Tell Tayinat (Tell Tainat) is located about 25km to the city of Antakya. The site is about 800 meters to the site of Tell Açana. The site's ancient name was probably Kunulua which was the capital of Neo-Hittite kingdom Patina/Unqi. Patina or Unqi were names used by Assyrians. Several orthostats and ornamated columnbases were found, which date to 9th and 8th centuries BCE. Some of the orthostats are from the later Assyrian period which are now in the Oriental Institute of Chicago. Many other findings are in Antakya Museum.
Several inscribed fragments of a colossol statue of a seated figure was found near the East Gate in 1936. It was probably similar to the one that was found at the King's Gate of Karkamış. Among the few readable words of the inscription that was written over the statue is the name Halparuntiya. He may be the same person as Qalparunda mentioned in Assyrian sources in 857 and 853 BCE which would date the statue to mid-9th century BCE. The place name Walastin mentioned in the fragments also appears in Meharde and Sheizar inscriptions. Several other fragments that were found in different areas of the site has been put together to form parts of a rectangular block with a 5-line hieroglyphic Luwian inscription. Paleographically the inscription dates to 8th century. During the continuing excavations in 2011 a large gate lion and in 2012 a colossol statue of a king Suppiluliuma were discovered. There are many more fragmental as well as re-used pieces from Hittite era.

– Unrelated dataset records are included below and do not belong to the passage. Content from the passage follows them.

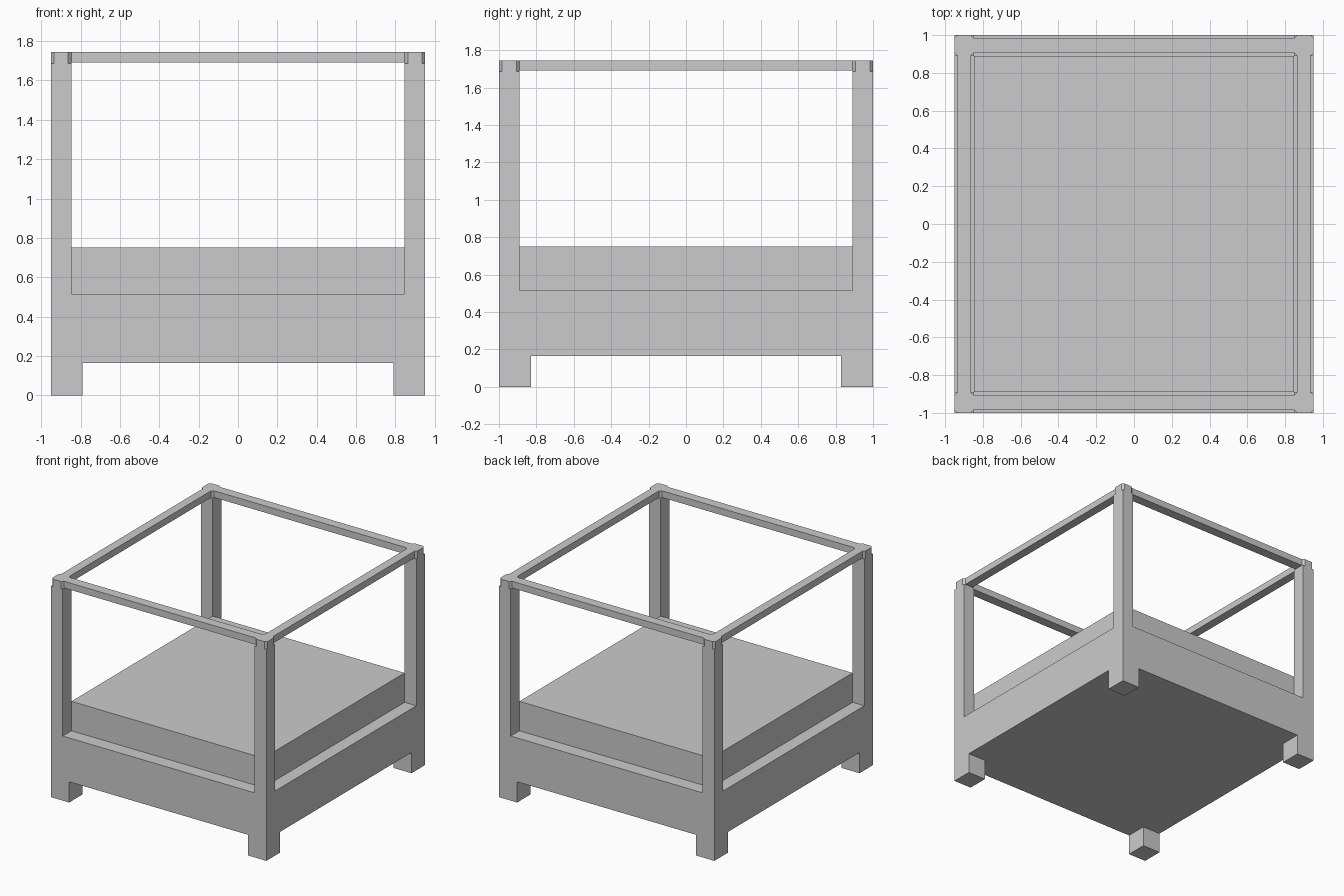
import bpy
import bmesh

if "Cube" in bpy.data.objects:
    bpy.data.objects.remove(bpy.data.objects["Cube"])

HX, HY = 0.95, 1.0            # outer half sizes
IX, IY = 0.847, 0.89          # inner faces of the posts
CH = 0.016                    # corner chamfer on post tops
BASE_Z, RIM_Z, BED_Z = 0.165, 0.515, 0.75
CAP_Z, RAIL_Z, TOP_Z = 1.685, 1.69, 1.744


def prism(bm, pts, z0, z1):
    """Extrude a flat outline from z0 to z1."""
    face = bm.faces.new([bm.verts.new((x, y, z0)) for x, y in pts])
    up = bmesh.ops.extrude_face_region(bm, geom=[face])["geom"]
    for v in up:
        if isinstance(v, bmesh.types.BMVert):
            v.co.z = z1


def rect(x0, x1, y0, y1):
    return [(x0, y0), (x1, y0), (x1, y1), (x0, y1)]


def octagon(x0, x1, y0, y1, c):
    return [(x0 + c, y0), (x1 - c, y0), (x1, y0 + c), (x1, y1 - c),
            (x1 - c, y1), (x0 + c, y1), (x0, y1 - c), (x0, y0 + c)]


def make(name, sections, mirror=(False, False)):
    """Build an object from stacked prisms, mirrored across x and/or y."""
    bm = bmesh.new()
    for pts, z0, z1 in sections:
        prism(bm, pts, z0, z1)
    bmesh.ops.recalc_face_normals(bm, faces=bm.faces)
    mesh = bpy.data.meshes.new(name)
    bm.to_mesh(mesh)
    bm.free()
    ob = bpy.data.objects.new(name, mesh)
    bpy.context.collection.objects.link(ob)
    if any(mirror):
        mod = ob.modifiers.new("mirror", "MIRROR")
        mod.use_axis = (mirror[0], mirror[1], False)
        mod.use_mirror_merge = False
    return ob


# Bed base and mattress
make("bed_base", [(rect(-HX, HX, -HY, HY), BASE_Z, RIM_Z)])
make("mattress", [(rect(-IX, IX, -IY, IY), RIM_Z, BED_Z)])

# Four short feet
make("feet", [(rect(0.79, HX, 0.83, HY), 0, BASE_Z)], (True, True))

# Four posts: square shaft with a chamfered cap block
make("canopy_posts", [(rect(IX, HX, IY, HY), RIM_Z, CAP_Z),
                      (octagon(IX, HX, IY, HY, CH), CAP_Z, TOP_Z)], (True, True))

# Canopy rails running between the cap blocks
make("front_back_rails", [(rect(-IX, IX, IY + CH, HY - CH), RAIL_Z, TOP_Z)], (False, True))
make("side_rails", [(rect(IX + CH, HX - CH, -IY, IY), RAIL_Z, TOP_Z)], (True, False))
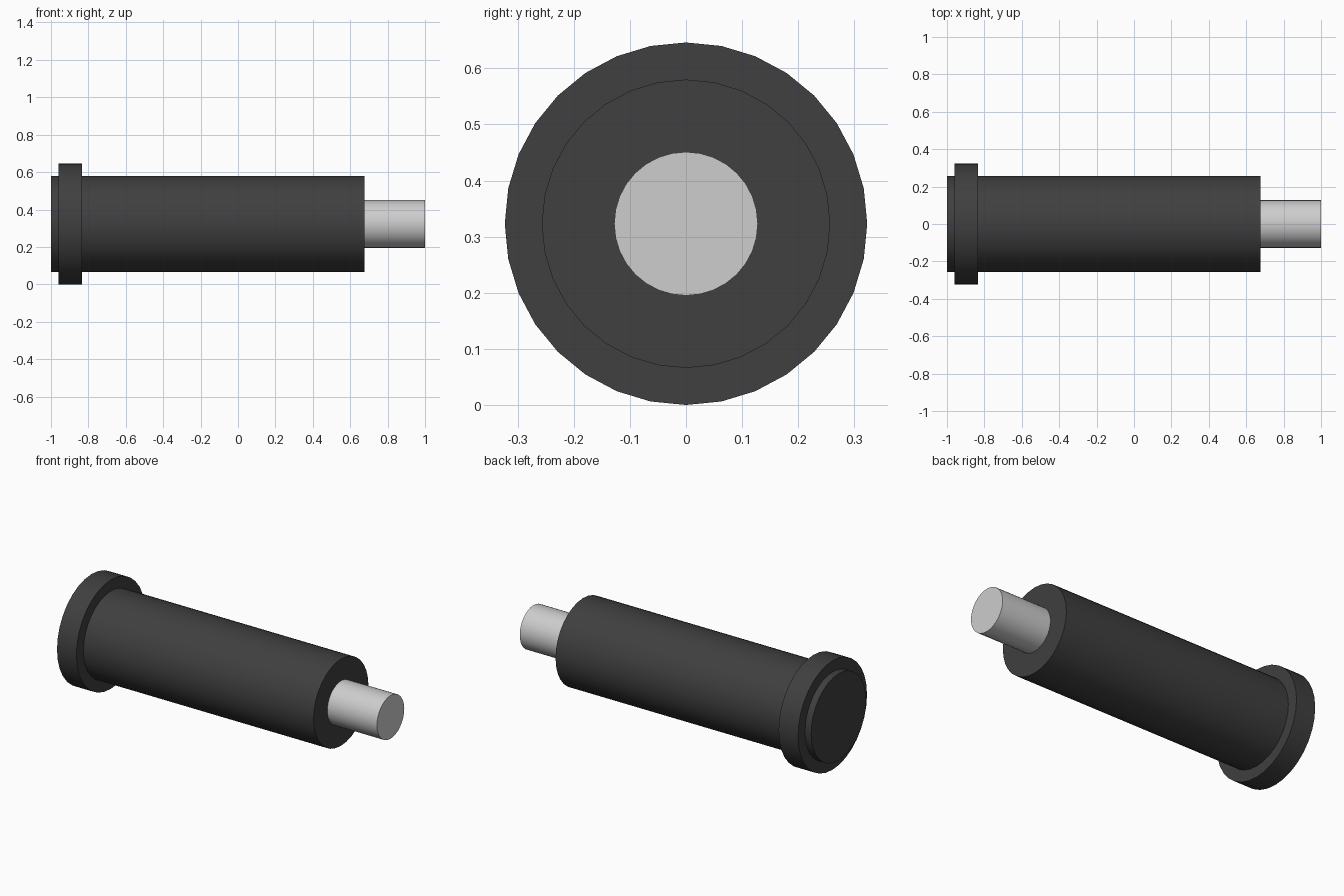
import bpy
import math

cube = bpy.data.objects.get("Cube")
if cube:
    bpy.data.objects.remove(cube, do_unlink=True)

AXIS_Z = 0.323  # height of the shared centre line


def make_material(name, colour):
    mat = bpy.data.materials.new(name)
    mat.use_nodes = True
    mat.diffuse_color = colour
    bsdf = next(n for n in mat.node_tree.nodes if n.type == 'BSDF_PRINCIPLED')
    bsdf.inputs["Base Color"].default_value = colour
    return mat


def x_cylinder(name, x0, x1, radius, mat):
    """Smooth-sided cylinder lying along x from x0 to x1."""
    bpy.ops.mesh.primitive_cylinder_add(
        vertices=32, radius=radius, depth=x1 - x0,
        location=((x0 + x1) / 2, 0, AXIS_Z), rotation=(0, math.pi / 2, 0))
    obj = bpy.context.object
    obj.name = name
    obj.data.materials.append(mat)
    bpy.ops.object.transform_apply(location=False, rotation=True, scale=True)
    bpy.ops.object.shade_smooth_by_angle(angle=math.radians(30))
    return obj


black = make_material("matte black", (0.05, 0.05, 0.05, 1))
silver = make_material("light grey metal", (0.61, 0.61, 0.61, 1))

# Main barrel, collar near its closed end, and the rod leaving the other end
x_cylinder("barrel", -1.0, 0.675, 0.257, black)
x_cylinder("collar", -0.96, -0.833, 0.323, black)
x_cylinder("rod", 0.6, 1.0, 0.128, silver)
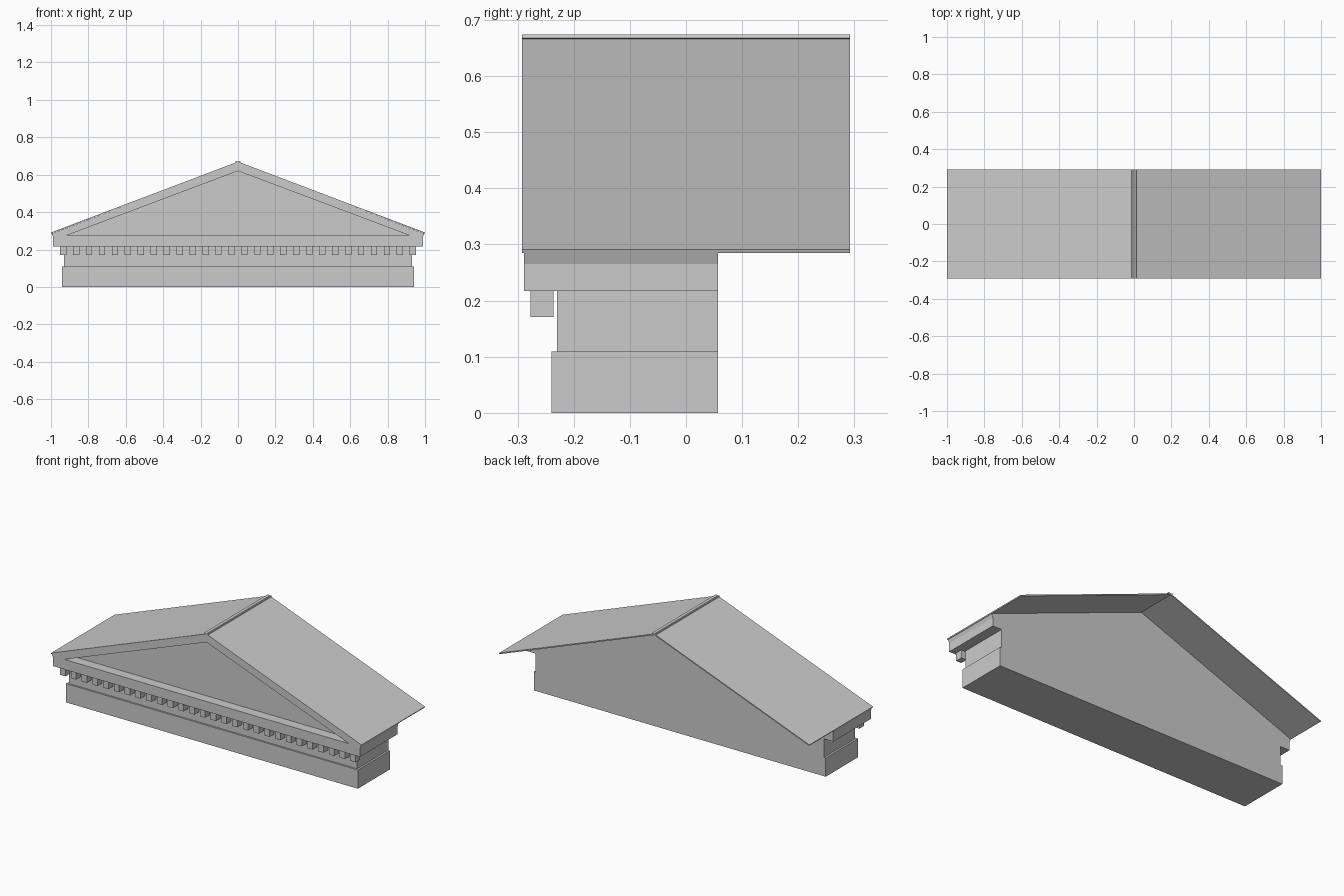
import bpy, bmesh, math

if "Cube" in bpy.data.objects:
    bpy.data.objects.remove(bpy.data.objects["Cube"])

stone = bpy.data.materials.new("pale grey stone")
stone.diffuse_color = (0.6, 0.6, 0.6, 1)
stone.use_nodes = True
stone.node_tree.nodes["Principled BSDF"].inputs["Base Color"].default_value = stone.diffuse_color


def finish(bm, name):
    bmesh.ops.recalc_face_normals(bm, faces=bm.faces)
    me = bpy.data.meshes.new(name)
    bm.to_mesh(me)
    bm.free()
    me.materials.append(stone)
    ob = bpy.data.objects.new(name, me)
    bpy.context.collection.objects.link(ob)
    return ob


def prism(name, pts, y0, y1):
    """Extrude an x-z outline from y0 to y1."""
    bm = bmesh.new()
    a = [bm.verts.new((x, y0, z)) for x, z in pts]
    b = [bm.verts.new((x, y1, z)) for x, z in pts]
    bm.faces.new(a)
    bm.faces.new(b)
    n = len(pts)
    for i in range(n):
        j = (i + 1) % n
        bm.faces.new((a[i], a[j], b[j], b[i]))
    return finish(bm, name)


def box(name, x0, x1, y0, y1, z0, z1):
    return prism(name, [(x0, z0), (x1, z0), (x1, z1), (x0, z1)], y0, y1)


BACK, FRONT, RECESS = 0.057, -0.289, -0.231

# entablature bands
box("architrave", -0.94, 0.94, -0.24, BACK, 0, 0.109)
box("frieze", -0.929, 0.929, -0.23, BACK, 0.109, 0.217)

# row of dentils hanging under the cornice
COUNT, HALF = 28, 0.017
for i in range(COUNT):
    x = -0.935 + 1.87 * i / (COUNT - 1)
    box("dentil_%02d" % (i + 1), x - HALF, x + HALF, -0.277, -0.236, 0.171, 0.217)

# pediment: gabled block with a recessed triangular panel in front
outer = [(-0.988, 0.217), (0.988, 0.217), (0.988, 0.265), (0.9955, 0.285),
         (0, 0.664), (-0.9955, 0.285), (-0.988, 0.265)]
inner = [(-0.917, 0.275), (0.917, 0.275), (0, 0.62)]
bm = bmesh.new()
f = [bm.verts.new((x, FRONT, z)) for x, z in outer]
b = [bm.verts.new((x, BACK, z)) for x, z in outer]
p = [bm.verts.new((x, FRONT, z)) for x, z in inner]
q = [bm.verts.new((x, RECESS, z)) for x, z in inner]
bm.faces.new(b)
bm.faces.new(q)
for i in range(7):
    j = (i + 1) % 7
    bm.faces.new((f[i], f[j], b[j], b[i]))
for i in range(3):
    j = (i + 1) % 3
    bm.faces.new((p[i], p[j], q[j], q[i]))
bm.faces.new((f[0], f[1], f[2], f[3], p[1], p[0], f[5], f[6]))
bm.faces.new((f[3], f[4], p[2], p[1]))
bm.faces.new((f[4], f[5], p[0], p[2]))
finish(bm, "pediment")

# thin roof slabs that cross slightly at the ridge
slope = math.atan(0.379)
T = 0.0065
dx, dz = T * math.sin(slope), T * math.cos(slope)
for side, name in ((1, "roof_right"), (-1, "roof_left")):
    eave, ridge = (1.0, 0.291), (-0.012, 0.6745)
    pts = [eave, ridge, (ridge[0] - dx, ridge[1] - dz), (eave[0] - dx, eave[1] - dz)]
    prism(name, [(side * x, z) for x, z in pts], -0.292, 0.292)
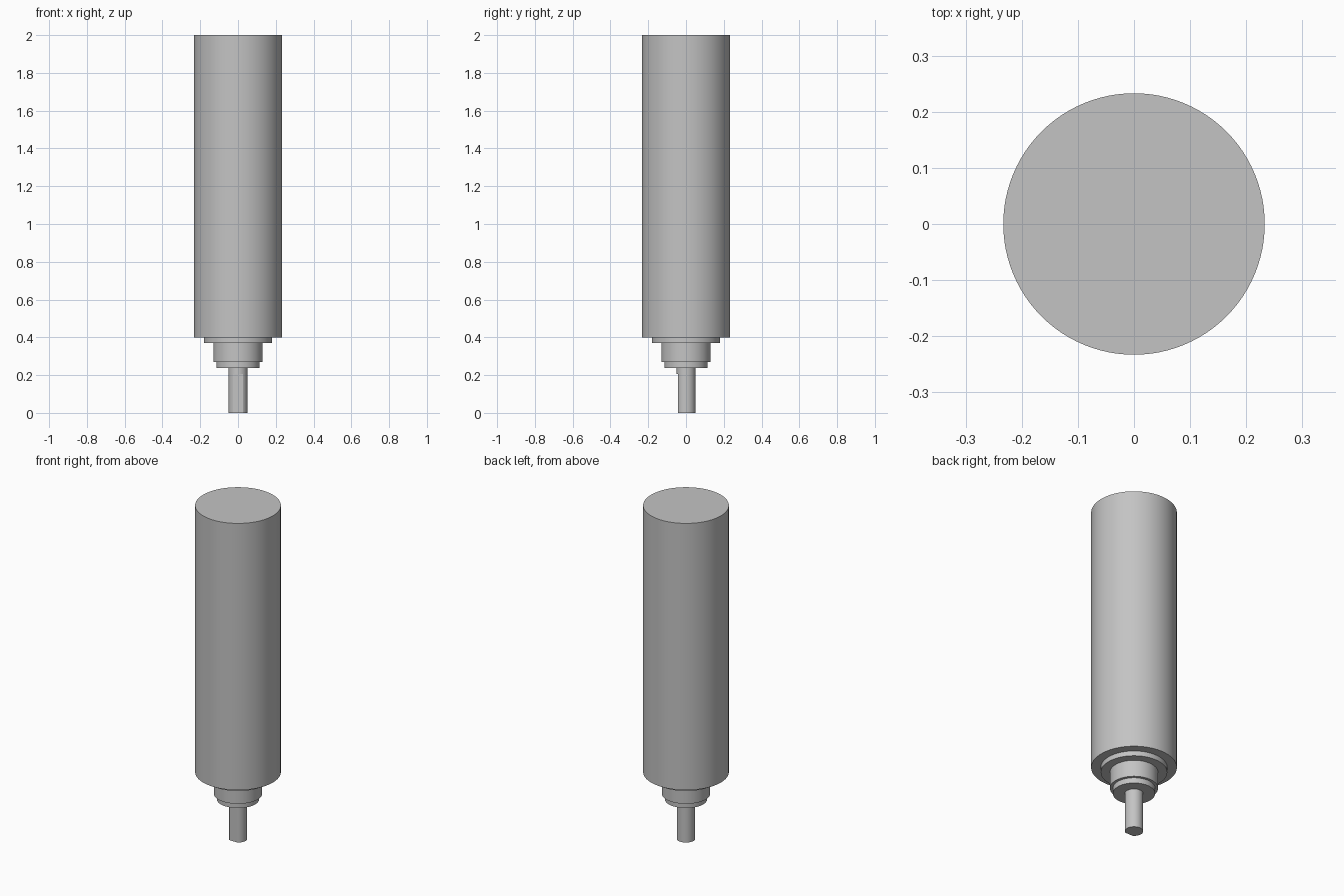
import bpy
import bmesh
import math
from mathutils import Matrix

cube = bpy.data.objects.get("Cube")
if cube:
    bpy.data.objects.remove(cube, do_unlink=True)

# Single brushed grey metal
metal = bpy.data.materials.new("grey metal")
metal.use_nodes = True
colour = (0.55, 0.55, 0.55, 1.0)
metal.diffuse_color = colour
metal.node_tree.nodes["Principled BSDF"].inputs["Base Color"].default_value = colour


def cylinder(name, radius, bottom, top, sides=64, flat_y=None):
    """Upright cylinder, optionally cut flat on its front side."""
    bm = bmesh.new()
    bmesh.ops.create_cone(
        bm, cap_ends=True, segments=sides, radius1=radius, radius2=radius,
        depth=top - bottom, matrix=Matrix.Translation((0, 0, (top + bottom) / 2)))
    if flat_y is not None:
        geom = bm.verts[:] + bm.edges[:] + bm.faces[:]
        cut = bmesh.ops.bisect_plane(
            bm, geom=geom, plane_co=(0, flat_y, 0), plane_no=(0, 1, 0), clear_inner=True)
        rim = [e for e in cut["geom_cut"] if isinstance(e, bmesh.types.BMEdge)]
        bmesh.ops.holes_fill(bm, edges=rim)
    bmesh.ops.recalc_face_normals(bm, faces=bm.faces[:])
    mesh = bpy.data.meshes.new(name)
    bm.to_mesh(mesh)
    bm.free()
    mesh.materials.append(metal)
    obj = bpy.data.objects.new(name, mesh)
    bpy.context.collection.objects.link(obj)
    bpy.ops.object.select_all(action="DESELECT")
    obj.select_set(True)
    bpy.context.view_layer.objects.active = obj
    bpy.ops.object.shade_smooth_by_angle(angle=math.radians(20))
    return obj


# Housing and its stepped nose
cylinder("housing", 0.233, 0.40, 2.0, sides=96)
cylinder("mounting_flange", 0.181, 0.37, 0.40)
cylinder("nose_collar", 0.131, 0.27, 0.37)
cylinder("nose_step", 0.115, 0.237, 0.27)

# Output shaft: round at the root, flattened on the front below
cylinder("shaft_root", 0.05, 0.205, 0.237, sides=48)
cylinder("shaft_flatted_end", 0.05, 0.0, 0.205, sides=48, flat_y=-0.042)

Such a destruction may indicate that the monuments were destroyed in 738 BCE when the city was captured by the Assyrians.
Click on the pictures for larger images.
|Statue of Suppiluliuma and Others|
|Assyrian Period Sculpture|
|Fragments of a Monumental Statue and TELL TAYINAT 1 inscription|
Fragments of TELL TAYINAT 2 inscription
Bora Bilgin, 2006.
Tayfun Bilgin, 2010.
Ertuğrul Anıl, 2010.
Bora Bilgin, Ertuğrul Anıl, Cüneyt Süer, Haluk Akpınar 2015.
Oriental Institute of Chicago.
Ignace Jay Gelb. 1939. Hittite Hieroglyphic Monuments. (OIP, 45.) Chicago.
J. David Hawkins, Corpus of Hieroglyphic Luwian Inscriptions. 2000.